Segment Open

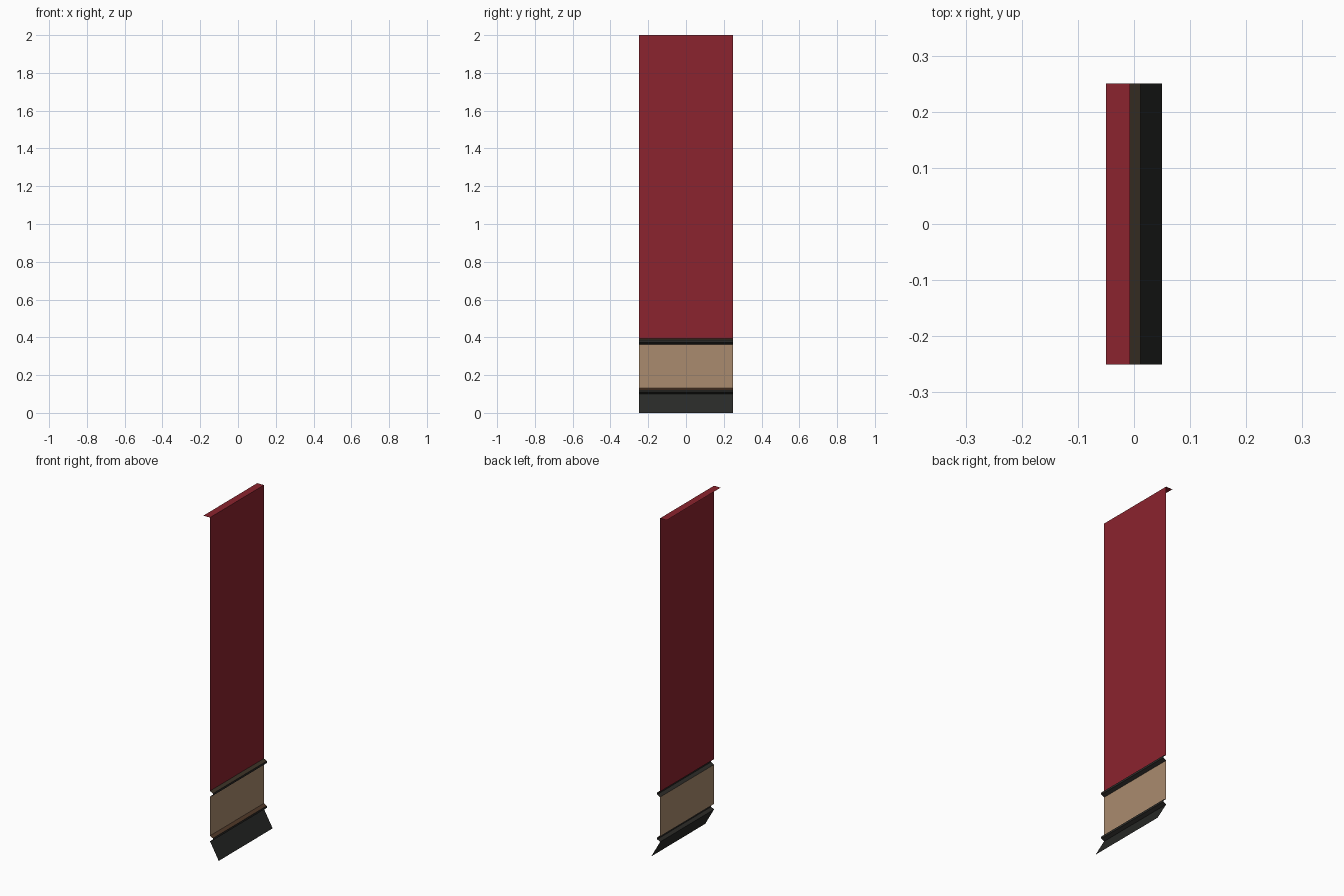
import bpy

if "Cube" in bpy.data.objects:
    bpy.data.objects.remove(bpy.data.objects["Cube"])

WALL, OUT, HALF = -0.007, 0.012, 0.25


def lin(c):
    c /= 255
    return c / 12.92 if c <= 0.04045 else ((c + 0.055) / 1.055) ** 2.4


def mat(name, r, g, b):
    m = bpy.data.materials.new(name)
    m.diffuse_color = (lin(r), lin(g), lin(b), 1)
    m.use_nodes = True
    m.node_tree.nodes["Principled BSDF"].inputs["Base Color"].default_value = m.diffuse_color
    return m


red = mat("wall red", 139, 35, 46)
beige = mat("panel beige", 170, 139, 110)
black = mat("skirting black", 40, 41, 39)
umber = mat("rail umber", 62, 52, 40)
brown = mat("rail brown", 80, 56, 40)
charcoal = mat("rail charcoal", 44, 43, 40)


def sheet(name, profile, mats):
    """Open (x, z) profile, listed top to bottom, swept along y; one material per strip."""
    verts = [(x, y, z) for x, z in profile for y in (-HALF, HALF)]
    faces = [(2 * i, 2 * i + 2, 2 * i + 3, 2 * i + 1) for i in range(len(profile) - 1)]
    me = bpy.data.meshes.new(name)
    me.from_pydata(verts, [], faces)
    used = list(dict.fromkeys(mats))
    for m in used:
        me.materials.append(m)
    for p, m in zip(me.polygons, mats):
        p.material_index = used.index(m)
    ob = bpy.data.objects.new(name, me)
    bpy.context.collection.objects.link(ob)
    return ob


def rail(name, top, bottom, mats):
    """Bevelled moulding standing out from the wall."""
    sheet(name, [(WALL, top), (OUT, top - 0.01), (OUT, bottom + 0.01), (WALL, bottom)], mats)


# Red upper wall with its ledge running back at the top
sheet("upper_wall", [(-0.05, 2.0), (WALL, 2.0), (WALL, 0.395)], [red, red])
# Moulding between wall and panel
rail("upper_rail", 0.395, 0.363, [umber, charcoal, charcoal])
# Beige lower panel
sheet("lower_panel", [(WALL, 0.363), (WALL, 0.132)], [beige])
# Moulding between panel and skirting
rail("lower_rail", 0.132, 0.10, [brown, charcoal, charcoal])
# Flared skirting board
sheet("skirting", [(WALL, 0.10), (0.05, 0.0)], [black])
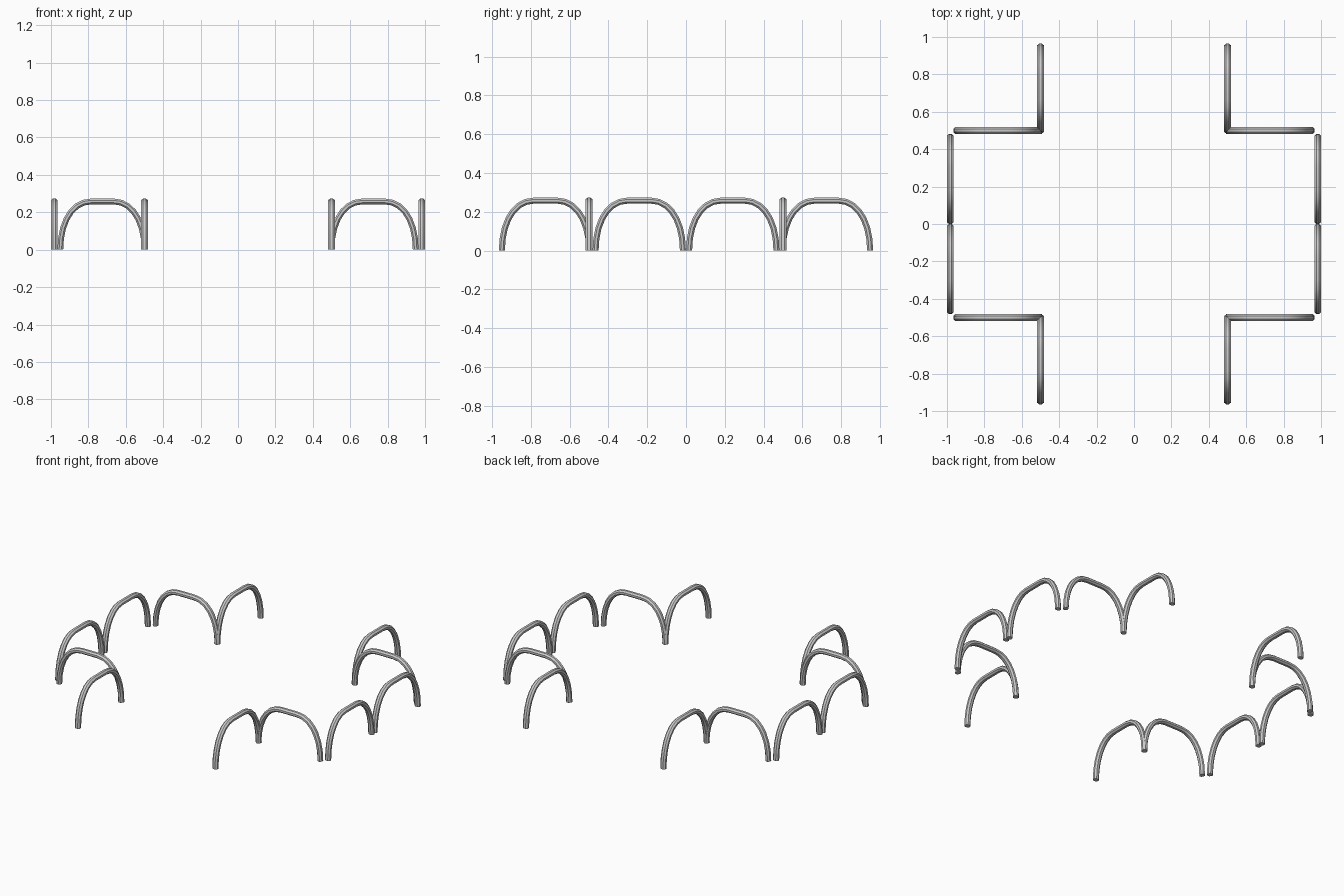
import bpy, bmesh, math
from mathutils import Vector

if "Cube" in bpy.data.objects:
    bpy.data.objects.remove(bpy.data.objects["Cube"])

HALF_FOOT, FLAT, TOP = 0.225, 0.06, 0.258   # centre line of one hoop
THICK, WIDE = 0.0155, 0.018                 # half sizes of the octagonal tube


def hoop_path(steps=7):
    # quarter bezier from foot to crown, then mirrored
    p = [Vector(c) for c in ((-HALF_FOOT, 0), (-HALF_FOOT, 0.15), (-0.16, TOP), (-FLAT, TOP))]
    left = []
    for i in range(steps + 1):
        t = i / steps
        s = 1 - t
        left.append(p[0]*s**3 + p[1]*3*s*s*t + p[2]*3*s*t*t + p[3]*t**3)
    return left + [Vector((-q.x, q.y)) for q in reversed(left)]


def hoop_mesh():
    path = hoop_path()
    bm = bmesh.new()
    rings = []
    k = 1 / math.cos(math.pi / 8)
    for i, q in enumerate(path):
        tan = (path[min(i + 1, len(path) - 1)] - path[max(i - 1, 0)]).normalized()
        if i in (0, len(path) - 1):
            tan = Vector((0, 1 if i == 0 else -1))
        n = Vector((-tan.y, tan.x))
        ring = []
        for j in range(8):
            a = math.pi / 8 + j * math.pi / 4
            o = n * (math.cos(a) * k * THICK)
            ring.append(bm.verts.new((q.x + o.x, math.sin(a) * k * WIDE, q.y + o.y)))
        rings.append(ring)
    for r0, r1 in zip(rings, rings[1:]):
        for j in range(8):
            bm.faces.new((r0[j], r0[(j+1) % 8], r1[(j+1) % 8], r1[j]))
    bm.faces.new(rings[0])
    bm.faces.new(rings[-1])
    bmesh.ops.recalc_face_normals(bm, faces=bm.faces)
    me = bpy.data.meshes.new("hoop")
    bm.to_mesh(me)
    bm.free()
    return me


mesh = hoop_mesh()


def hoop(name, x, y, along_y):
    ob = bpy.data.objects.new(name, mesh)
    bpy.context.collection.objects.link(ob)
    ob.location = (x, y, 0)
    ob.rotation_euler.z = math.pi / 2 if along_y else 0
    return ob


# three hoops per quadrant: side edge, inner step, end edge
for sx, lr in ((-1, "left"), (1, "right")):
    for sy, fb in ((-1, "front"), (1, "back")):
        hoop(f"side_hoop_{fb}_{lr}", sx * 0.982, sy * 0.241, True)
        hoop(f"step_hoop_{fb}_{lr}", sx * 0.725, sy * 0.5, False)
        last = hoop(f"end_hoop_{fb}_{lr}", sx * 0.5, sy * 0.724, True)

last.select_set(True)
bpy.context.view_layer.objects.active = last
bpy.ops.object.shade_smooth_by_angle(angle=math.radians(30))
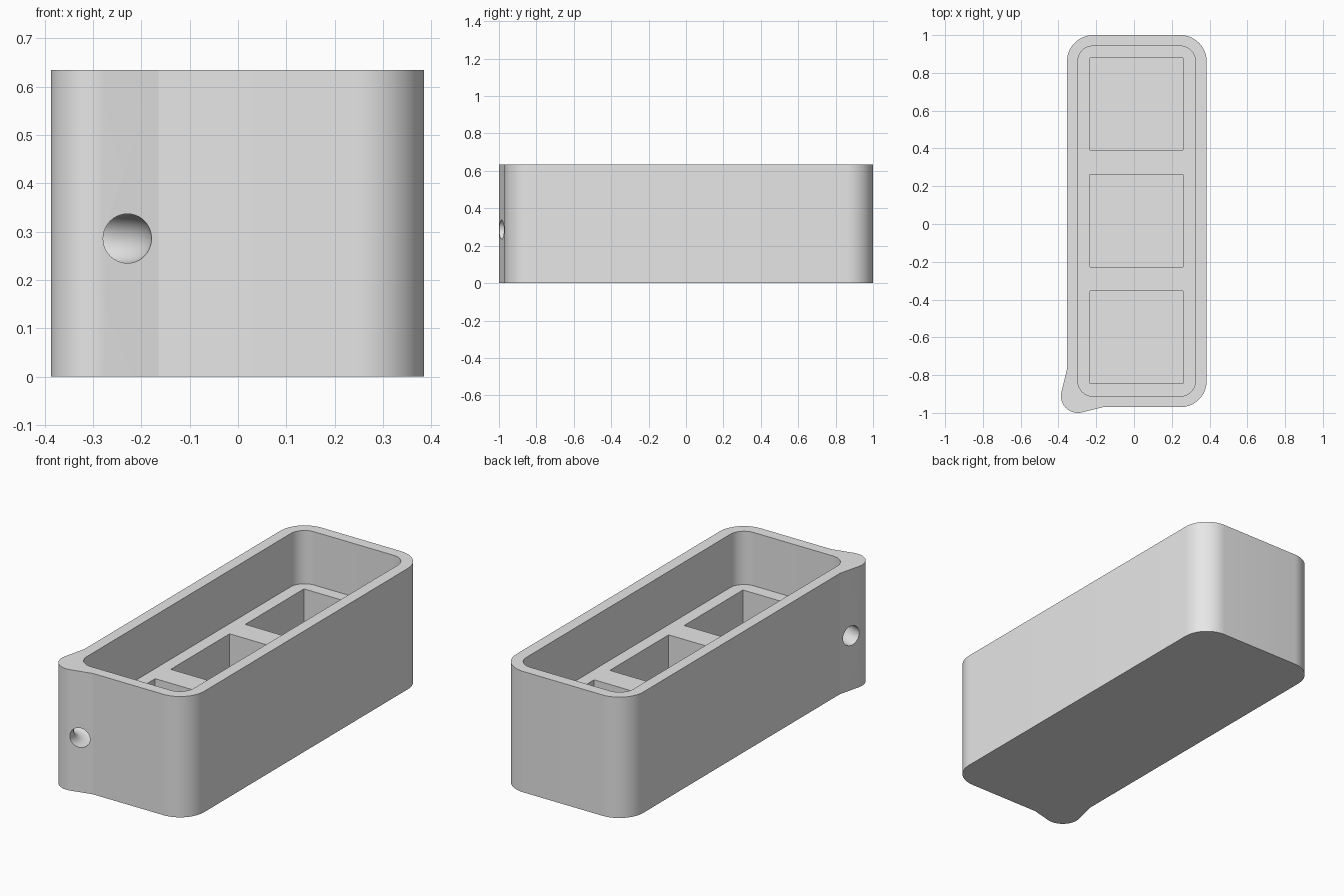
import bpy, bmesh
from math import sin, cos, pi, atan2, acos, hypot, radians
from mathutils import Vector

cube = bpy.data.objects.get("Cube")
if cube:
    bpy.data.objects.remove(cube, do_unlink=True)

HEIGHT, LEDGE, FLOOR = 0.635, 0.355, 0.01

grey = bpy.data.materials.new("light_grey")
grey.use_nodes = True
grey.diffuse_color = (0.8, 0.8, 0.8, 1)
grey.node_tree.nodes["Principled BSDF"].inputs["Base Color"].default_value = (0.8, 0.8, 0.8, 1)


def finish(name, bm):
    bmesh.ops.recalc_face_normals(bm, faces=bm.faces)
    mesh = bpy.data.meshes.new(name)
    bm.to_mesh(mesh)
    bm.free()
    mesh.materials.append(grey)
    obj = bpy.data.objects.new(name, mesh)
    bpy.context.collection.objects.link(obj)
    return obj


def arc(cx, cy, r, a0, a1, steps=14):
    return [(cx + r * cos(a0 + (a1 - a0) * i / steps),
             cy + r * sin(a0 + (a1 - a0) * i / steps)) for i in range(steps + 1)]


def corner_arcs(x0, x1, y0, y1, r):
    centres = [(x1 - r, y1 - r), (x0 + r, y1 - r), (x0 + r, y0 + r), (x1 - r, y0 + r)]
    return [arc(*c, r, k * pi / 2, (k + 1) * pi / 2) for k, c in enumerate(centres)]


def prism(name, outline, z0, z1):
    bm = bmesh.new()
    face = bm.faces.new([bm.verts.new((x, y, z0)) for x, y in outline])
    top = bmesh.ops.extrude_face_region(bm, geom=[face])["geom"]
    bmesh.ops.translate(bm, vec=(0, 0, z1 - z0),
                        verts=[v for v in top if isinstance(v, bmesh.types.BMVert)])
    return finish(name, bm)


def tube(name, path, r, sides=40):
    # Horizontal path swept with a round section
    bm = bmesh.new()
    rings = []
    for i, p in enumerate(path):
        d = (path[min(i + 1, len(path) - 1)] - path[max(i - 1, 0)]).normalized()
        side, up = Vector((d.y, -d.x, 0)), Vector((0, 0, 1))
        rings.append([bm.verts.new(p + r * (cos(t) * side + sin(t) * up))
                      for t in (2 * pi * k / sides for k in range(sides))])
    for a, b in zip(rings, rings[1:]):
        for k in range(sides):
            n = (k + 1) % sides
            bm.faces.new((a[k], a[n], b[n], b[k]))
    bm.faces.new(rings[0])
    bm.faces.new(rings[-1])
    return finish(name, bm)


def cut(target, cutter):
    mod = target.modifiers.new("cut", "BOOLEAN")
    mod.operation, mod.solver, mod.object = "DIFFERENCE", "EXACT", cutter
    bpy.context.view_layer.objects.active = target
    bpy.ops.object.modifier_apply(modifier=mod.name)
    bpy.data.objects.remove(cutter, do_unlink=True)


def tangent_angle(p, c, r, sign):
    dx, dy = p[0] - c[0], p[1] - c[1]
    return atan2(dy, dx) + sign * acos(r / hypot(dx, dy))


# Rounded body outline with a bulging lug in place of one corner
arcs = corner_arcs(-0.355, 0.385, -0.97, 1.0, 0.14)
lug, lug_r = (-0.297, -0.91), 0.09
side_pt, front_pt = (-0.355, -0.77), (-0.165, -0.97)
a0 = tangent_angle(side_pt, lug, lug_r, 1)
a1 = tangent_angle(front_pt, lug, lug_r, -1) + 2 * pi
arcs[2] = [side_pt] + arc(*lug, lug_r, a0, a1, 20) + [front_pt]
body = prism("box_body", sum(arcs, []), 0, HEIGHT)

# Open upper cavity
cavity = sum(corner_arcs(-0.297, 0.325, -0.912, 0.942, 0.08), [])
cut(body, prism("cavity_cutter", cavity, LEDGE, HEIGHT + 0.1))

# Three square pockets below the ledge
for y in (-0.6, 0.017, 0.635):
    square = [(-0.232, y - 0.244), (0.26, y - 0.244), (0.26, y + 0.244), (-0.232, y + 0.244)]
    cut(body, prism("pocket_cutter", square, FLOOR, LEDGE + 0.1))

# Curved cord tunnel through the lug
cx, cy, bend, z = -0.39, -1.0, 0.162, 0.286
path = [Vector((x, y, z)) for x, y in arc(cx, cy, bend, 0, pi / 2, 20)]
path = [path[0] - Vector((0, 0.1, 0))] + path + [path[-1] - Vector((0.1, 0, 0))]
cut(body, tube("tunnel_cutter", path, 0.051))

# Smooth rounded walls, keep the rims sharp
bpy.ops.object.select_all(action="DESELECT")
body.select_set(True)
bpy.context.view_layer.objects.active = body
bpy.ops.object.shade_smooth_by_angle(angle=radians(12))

Segment Closed

**What you have to do**
Respond with nothing but the number of lines in the entries that contain the string "materials".

**The answer**
4